INSTRUCTIONS TO FOLLOW: Word for word, restate the lines from the top of the records below through the line with "for sy, end", both included, with no pictures in the result.

--- START ---

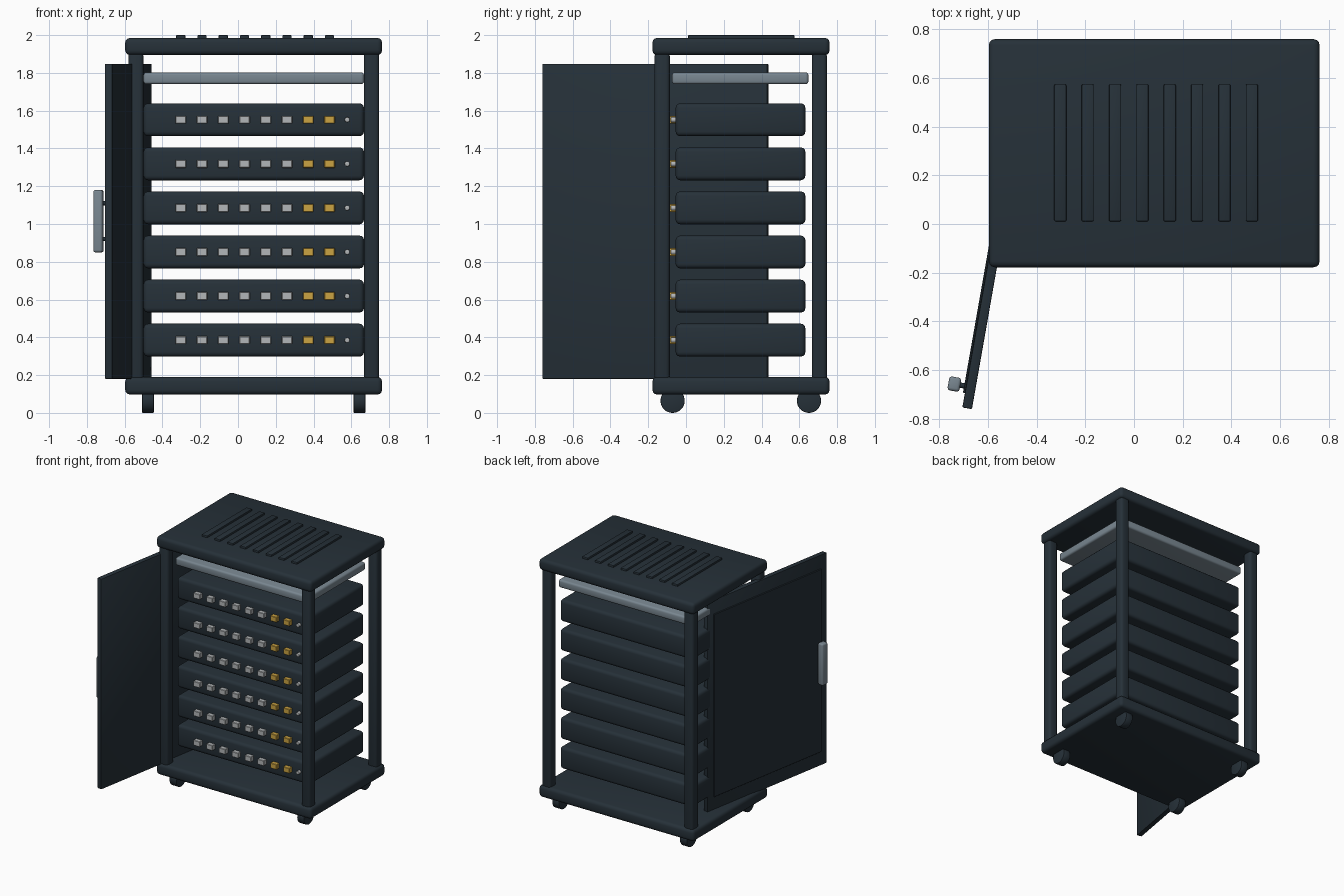
import bpy, math
from mathutils import Matrix, Vector

cube = bpy.data.objects.get("Cube")
if cube:
    bpy.data.objects.remove(cube, do_unlink=True)


def material(name, rgb):
    m = bpy.data.materials.new(name)
    m.use_nodes = True
    m.diffuse_color = (*rgb, 1)
    m.node_tree.nodes["Principled BSDF"].inputs["Base Color"].default_value = (*rgb, 1)
    return m


dark = material("dark slate", (0.019, 0.030, 0.040))
steel = material("steel grey", (0.19, 0.24, 0.28))
silver = material("light silver", (0.45, 0.47, 0.48))
gold = material("gold", (0.60, 0.37, 0.055))


def finish(ob, name, mat, bevel=0, segments=3):
    ob.name = name
    ob.data.materials.append(mat)
    if bevel:
        mod = ob.modifiers.new("Bevel", 'BEVEL')
        mod.width = bevel
        mod.segments = segments
        bpy.ops.object.modifier_apply(modifier=mod.name)
    bpy.ops.object.shade_smooth_by_angle(angle=math.radians(35))
    return ob


def box(name, x, y, z, mat, bevel=0, segments=3):
    """Box from three (low, high) ranges."""
    bpy.ops.mesh.primitive_cube_add(size=1)
    ob = bpy.context.object
    size = [r[1] - r[0] for r in (x, y, z)]
    mid = [(r[0] + r[1]) / 2 for r in (x, y, z)]
    ob.data.transform(Matrix.Diagonal((*size, 1)))
    ob.location = mid
    return finish(ob, name, mat, bevel, segments)


def cylinder(name, radius, depth, loc, axis, mat, bevel=0, sides=32):
    bpy.ops.mesh.primitive_cylinder_add(radius=radius, depth=depth, vertices=sides)
    ob = bpy.context.object
    ob.data.transform(Vector(axis).to_track_quat('Z', 'Y').to_matrix().to_4x4())
    ob.location = loc
    return finish(ob, name, mat, bevel, 2)


CX, CY = 0.083, 0.29          # centre of the cabinet body
LEFT, RIGHT = -0.50, 0.667    # tray sides
columns = [-0.303 + 0.1125 * i for i in range(8)]

# Base and top plates
for name, z in (("base_plate", (0.097, 0.19)), ("top_plate", (1.895, 1.985))):
    box(name, (-0.597, 0.763), (-0.178, 0.76), z, dark, 0.025)

# Corner posts and wheels
for sx, side in ((-1, "right"), (1, "left")):
    for sy, end in ((-1, "front"), (1, "back")):
        px, py = CX + sx * 0.624, CY + sy * 0.416
        box(f"{end}_{side}_post", (px - 0.04, px + 0.04), (py - 0.04, py + 0.04),
            (0.17, 1.91), dark, 0.02)
        cylinder(f"{end}_{side}_wheel", 0.064, 0.062,
                 (CX + sx * 0.56, CY + sy * 0.361, 0.064), (1, 0, 0), dark, 0.004)

# Raised vent slats on the top
for x in columns:
    box("top_vent", (x - 0.025, x + 0.025), (0.011, 0.574), (1.975, 2.0), dark, 0.005, 2)

# Upper shelf
box("upper_shelf", (LEFT, RIGHT), (-0.074, 0.648), (1.74, 1.803), steel, 0.015)

# Equipment trays with ports and an indicator
for row in range(6):
    z = 0.385 + row * 0.2334
    box("tray", (LEFT, RIGHT), (-0.055, 0.632), (z - 0.087, z + 0.087), dark, 0.024)
    for i, x in enumerate(columns):
        box("port", (x - 0.028, x + 0.028), (-0.088, -0.05), (z - 0.021, z + 0.021),
            gold if i > 5 else silver, 0.003, 1)
    cylinder("indicator", 0.014, 0.03, (0.578, -0.066, z), (0, 1, 0), silver, 0.003, 12)

# Door leaf, its raised panel and its handle, swung open together
door = [
    box("door", (-0.02, 0.02), (-0.605, 0.605), (0.18, 1.848), dark, 0.005, 2),
    box("door_panel", (-0.028, -0.018), (-0.545, 0.545), (0.29, 1.74), dark, 0.003, 1),
    box("door_handle", (-0.094, -0.044), (-0.545, -0.487), (0.85, 1.18), steel, 0.012),
]
for z in (0.92, 1.11):
    door.append(cylinder("handle_mount", 0.011, 0.045, (-0.037, -0.516, z), (1, 0, 0), dark))
swing = Matrix.Translation((-0.581, -0.162, 0)) @ Matrix.Rotation(math.radians(-10), 4, 'Z')
for ob in door:
    ob.matrix_world = swing @ Matrix.Translation(ob.location)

--- END ---

RESULT OF THIS TASK:
import bpy, math
from mathutils import Matrix, Vector

cube = bpy.data.objects.get("Cube")
if cube:
    bpy.data.objects.remove(cube, do_unlink=True)


def material(name, rgb):
    m = bpy.data.materials.new(name)
    m.use_nodes = True
    m.diffuse_color = (*rgb, 1)
    m.node_tree.nodes["Principled BSDF"].inputs["Base Color"].default_value = (*rgb, 1)
    return m


dark = material("dark slate", (0.019, 0.030, 0.040))
steel = material("steel grey", (0.19, 0.24, 0.28))
silver = material("light silver", (0.45, 0.47, 0.48))
gold = material("gold", (0.60, 0.37, 0.055))


def finish(ob, name, mat, bevel=0, segments=3):
    ob.name = name
    ob.data.materials.append(mat)
    if bevel:
        mod = ob.modifiers.new("Bevel", 'BEVEL')
        mod.width = bevel
        mod.segments = segments
        bpy.ops.object.modifier_apply(modifier=mod.name)
    bpy.ops.object.shade_smooth_by_angle(angle=math.radians(35))
    return ob


def box(name, x, y, z, mat, bevel=0, segments=3):
    """Box from three (low, high) ranges."""
    bpy.ops.mesh.primitive_cube_add(size=1)
    ob = bpy.context.object
    size = [r[1] - r[0] for r in (x, y, z)]
    mid = [(r[0] + r[1]) / 2 for r in (x, y, z)]
    ob.data.transform(Matrix.Diagonal((*size, 1)))
    ob.location = mid
    return finish(ob, name, mat, bevel, segments)


def cylinder(name, radius, depth, loc, axis, mat, bevel=0, sides=32):
    bpy.ops.mesh.primitive_cylinder_add(radius=radius, depth=depth, vertices=sides)
    ob = bpy.context.object
    ob.data.transform(Vector(axis).to_track_quat('Z', 'Y').to_matrix().to_4x4())
    ob.location = loc
    return finish(ob, name, mat, bevel, 2)


CX, CY = 0.083, 0.29          # centre of the cabinet body
LEFT, RIGHT = -0.50, 0.667    # tray sides
columns = [-0.303 + 0.1125 * i for i in range(8)]

# Base and top plates
for name, z in (("base_plate", (0.097, 0.19)), ("top_plate", (1.895, 1.985))):
    box(name, (-0.597, 0.763), (-0.178, 0.76), z, dark, 0.025)

# Corner posts and wheels
for sx, side in ((-1, "right"), (1, "left")):
    for sy, end in ((-1, "front"), (1, "back")):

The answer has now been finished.